So I did manage to get my painting online in time. As you’ll see on , the painting on the bottom-left is the new painting and it’s pure abstract art, by which I mean that there are no recognizable features, no faces, no people, just lines and color areas. I made these pure abstract art paintings in 2000, when my inspiration was beginning to fail (after having worked very hard for two years) and I didn’t feel like making a drawing anymore, I just started to paint. Pure abstract art is all very well, but I prefer a link with reality. In most of my paintings I make a drawing based on a natural object, like a person, the drawing being just some contours, which serve as a foundation for the painting. Then when I start to paint I generally pay no (conscious) attention to the figuative aspect (how the model looks in reality) anymore – from there on the way I work is entirely abstract. That’s why I refer to myself as an abstract artist, because all in all I spend far more time on the abstract aspect of my art, than on the figuration. Having said that, I also have to say that the drawing is crucial for the painting’s success. If the drawing isn’t good, the painting may still be good, but never great. My most popular painting is, which is an example of a painting that already worked out as a drawing, although it had nothing more than some contours. The drawing is the melody, as it were, and the painting the harmony, the counterpoint and the orchestration.

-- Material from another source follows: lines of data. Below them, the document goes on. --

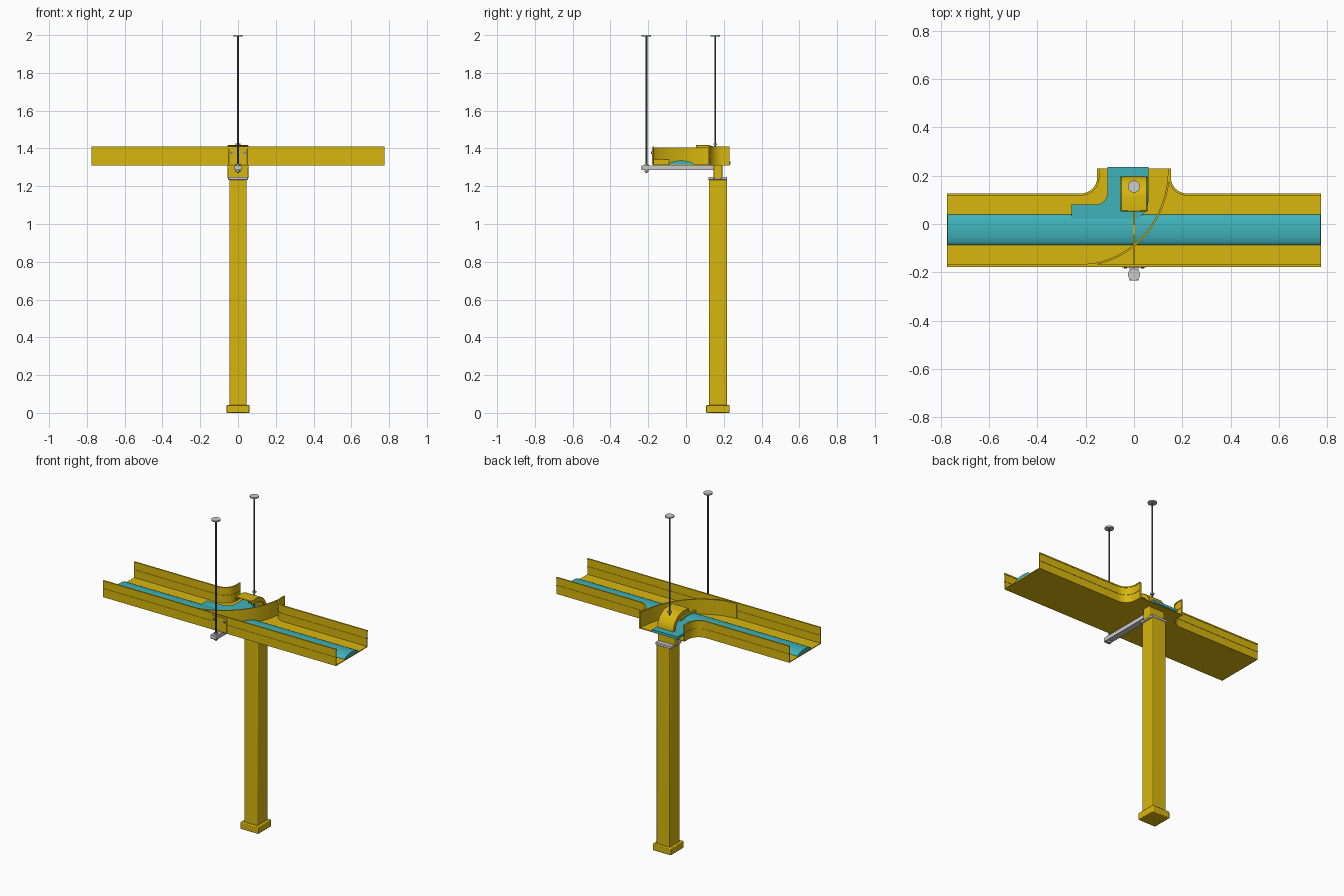
import bpy, bmesh, math
from mathutils import Vector

if "Cube" in bpy.data.objects:
    bpy.data.objects.remove(bpy.data.objects["Cube"])


def material(name, rgb):
    m = bpy.data.materials.new(name)
    m.diffuse_color = (*rgb, 1)
    m.use_nodes = True
    m.node_tree.nodes["Principled BSDF"].inputs["Base Color"].default_value = m.diffuse_color
    return m


YELLOW = material("yellow", (0.69, 0.47, 0.004))
CYAN = material("cyan", (0.05, 0.45, 0.50))
BLUE = material("blue", (0.1, 0.25, 0.6))
DARK = material("dark_steel", (0.10, 0.10, 0.11))
GREY = None


def finish(name, bm, mat, smooth=True):
    bmesh.ops.recalc_face_normals(bm, faces=bm.faces)
    me = bpy.data.meshes.new(name)
    bm.to_mesh(me)
    bm.free()
    ob = bpy.data.objects.new(name, me)
    bpy.context.collection.objects.link(ob)
    if mat:
        me.materials.append(mat)
    if smooth:
        bpy.context.view_layer.objects.active = ob
        ob.select_set(True)
        bpy.ops.object.shade_smooth_by_angle(angle=math.radians(30))
        ob.select_set(False)
    return ob


def prism(name, points, direction, mat):
    """Extrude a closed 3D outline along a direction."""
    bm = bmesh.new()
    face = bm.faces.new([bm.verts.new(p) for p in points])
    new = bmesh.ops.extrude_face_region(bm, geom=[face])["geom"]
    bmesh.ops.translate(bm, vec=direction,
                        verts=[v for v in new if isinstance(v, bmesh.types.BMVert)])
    return finish(name, bm, mat)


def box(name, x, y, z, mat, bevel=0.0):
    pts = [(x[0], y[0], z[0]), (x[1], y[0], z[0]), (x[1], y[1], z[0]), (x[0], y[1], z[0])]
    ob = prism(name, pts, (0, 0, z[1] - z[0]), mat)
    if bevel:
        b = ob.modifiers.new("bevel", "BEVEL")
        b.width, b.segments = bevel, 2
    return ob


def cylinder(name, r, loc, z, mat, sides=20):
    pts = [(loc[0] + r * math.cos(a * math.tau / sides),
            loc[1] + r * math.sin(a * math.tau / sides), z[0]) for a in range(sides)]
    return prism(name, pts, (0, 0, z[1] - z[0]), mat)


def arc(cx, cy, rx, ry, a0, a1, n=12):
    return [(cx + rx * math.cos(math.radians(a0 + (a1 - a0) * i / n)),
             cy + ry * math.sin(math.radians(a0 + (a1 - a0) * i / n))) for i in range(n + 1)]


def wall(name, path, thick, z, mat):
    """Upright strip following a plan path, centred on it."""
    pts = [Vector(p) for p in path]
    left, right = [], []
    for i, p in enumerate(pts):
        t = (pts[min(i + 1, len(pts) - 1)] - pts[max(i - 1, 0)]).normalized()
        n = Vector((-t.y, t.x)) * thick / 2
        left.append((*(p + n), z[0]))
        right.append((*(p - n), z[0]))
    return prism(name, left + right[::-1], (0, 0, z[1] - z[0]), mat)


# Trough floor with its flared rear outlet
left_edge = [(-0.775, 0.122)] + arc(-0.22, 0.194, 0.072, 0.072, -90, 0) + [(-0.148, 0.23)]
right_edge = [(-x, y) for x, y in left_edge]
outline = [(-0.775, -0.173)] + left_edge + right_edge[::-1] + [(0.775, -0.173)]
prism("trough_floor", [(x, y, 1.31) for x, y in outline], (0, 0, 0.005), YELLOW)

# Trough side walls, each with a raised mid seam
front_edge = [(-0.775, -0.173), (0.775, -0.173)]
for label, path in (("front", front_edge), ("rear_left", left_edge), ("rear_right", right_edge)):
    wall(label + "_wall", path, 0.005, (1.31, 1.408), YELLOW)
    wall(label + "_wall_seam", path, 0.009, (1.357, 1.363), YELLOW)
    wall(label + "_wall_rim", path, 0.009, (1.402, 1.41), YELLOW)

# Sweeping divider from the front wall to the outlet
wall("curved_divider", arc(-0.22, 0.23, 0.365, 0.4, -90, 0, 28), 0.008, (1.315, 1.405), YELLOW)

# Seam rib across the trough
box("cross_rib", (-0.005, 0.005), (-0.172, 0.06), (1.315, 1.341), YELLOW)

# Main cable bundle with a low domed section
dome = arc(-0.024, 1.315, 0.064, 0.021, 0, 180, 12)
prism("main_cables", [(-0.772, y, z) for y, z in dome], (1.544, 0, 0), CYAN)

# Branch cables turning into the outlet
branch = ([(-0.26, 0.0), (-0.26, 0.08), (-0.16, 0.08)] + arc(-0.16, 0.13, 0.05, 0.05, -90, 0, 8)[1:]
          + [(-0.11, 0.236), (0.06, 0.236), (0.06, 0.10)]
          + arc(-0.04, 0.10, 0.10, 0.095, 0, -90, 10)[1:])
prism("branch_cables", [(x, y, 1.315) for x, y in branch], (0, 0, 0.015), CYAN)

# Curved drop hood over the outlet: an arched shell with cheeks
outer = [(0.052, 1.419)] + arc(0.105, 1.324, 0.092, 0.095, 90, 0, 14) + [(0.197, 1.312)]
inner = [(0.052, 1.412)] + arc(0.105, 1.324, 0.085, 0.088, 90, 0, 14) + [(0.190, 1.312)]
hood = prism("drop_hood", [(-0.055, y, z) for y, z in outer + inner[::-1]], (0.11, 0, 0), YELLOW)
bev = hood.modifiers.new("bevel", "BEVEL")
bev.width, bev.limit_method, bev.angle_limit = 0.003, "ANGLE", math.radians(50)
rim = arc(0.105, 1.324, 0.075, 0.07, 90, 0, 14)
for side in (-1, 1):
    cheek = [(0.052, 1.416), *arc(0.105, 1.324, 0.09, 0.092, 90, 0, 14)]
    prism("hood_cheek", [(side * 0.055, y, z) for y, z in cheek + rim[::-1] + [(0.052, 1.394)]],
          (-side * 0.005, 0, 0), YELLOW)

# Neck, collar and column below the outlet
box("drop_neck", (-0.055, 0.055), (0.145, 0.192), (1.24, 1.312), YELLOW, 0.004)
box("column_collar", (-0.053, 0.053), (0.118, 0.218), (1.234, 1.25), GREY, 0.003)
box("column", (-0.045, 0.045), (0.122, 0.217), (0.03, 1.236), YELLOW, 0.004)
box("column_foot", (-0.06, 0.06), (0.107, 0.23), (0.0, 0.042), YELLOW, 0.004)

# Support bar under the trough
box("support_bar", (-0.019, 0.019), (-0.235, 0.148), (1.285, 1.31), GREY, 0.002)

# Hanging rods with ceiling discs and nuts
for label, y, low in (("front", -0.21, 1.27), ("rear", 0.155, 1.29)):
    cylinder(label + "_rod", 0.005, (0, y), (low, 1.995), DARK, 12)
    cylinder(label + "_ceiling_disc", 0.025, (0, y), (1.992, 2.0), GREY, 24)
    top = 1.31 if label == "front" else 1.418
    cylinder(label + "_nut", 0.012, (0, y), (top, top + 0.008), GREY, 6)
cylinder("front_lower_nut", 0.012, (0, -0.21), (1.276, 1.286), GREY, 6)

# Joint plate on the front wall and its bolts
box("joint_plate", (-0.05, 0.05), (-0.18, -0.174), (1.315, 1.4), YELLOW, 0.002)
for x in (-0.035, 0.035):
    head = [(x + 0.007 * math.cos(i * math.tau / 10), -0.179,
             1.377 + 0.007 * math.sin(i * math.tau / 10)) for i in range(10)]
    prism("joint_bolt", head, (0, -0.006, 0), BLUE)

Right now I’m working on several female portraits and on some social realism paintings. One of each category is about finished, but I’m taking some more time to let them mature in my head and be sure that there are finished indeed.

I will post to this blog some photos of these new paintings in intermediate stages.


Abstract Art Blog

May 19, 2008 in Abstract Art

Welcome to my blog! While the rest of serves as:

  • an abstract art exhibit of my own art (starting at and that of other artists (starting at
  • a source of information on (mainly abstract) art in general, neatly ordered (at least, that’s the intention) and search engine friendly,

…this blog will contain my private ramblings – mostly on art – and will allow you, the visitor, to post your feedback, ask your questions, or add anything else that you think that should be on

Regular visitors may have noticed that I try to add a new painting every 15 days, which would be tomorrow, but I don’t think I can get it done this time, because of (partly) unforeseen personal, non-art related activities. I still have a bunch of older paintings on the shelf and several new ones are nearing completion, so I should be able to keep up the 2-monthly rhythm up for a while longer. And then….we will be well into 2008.

Ahhh………2008…Year of Change…and maybe….Year of Art?

Thanks for having read this first post – I hope you will leave some feedback.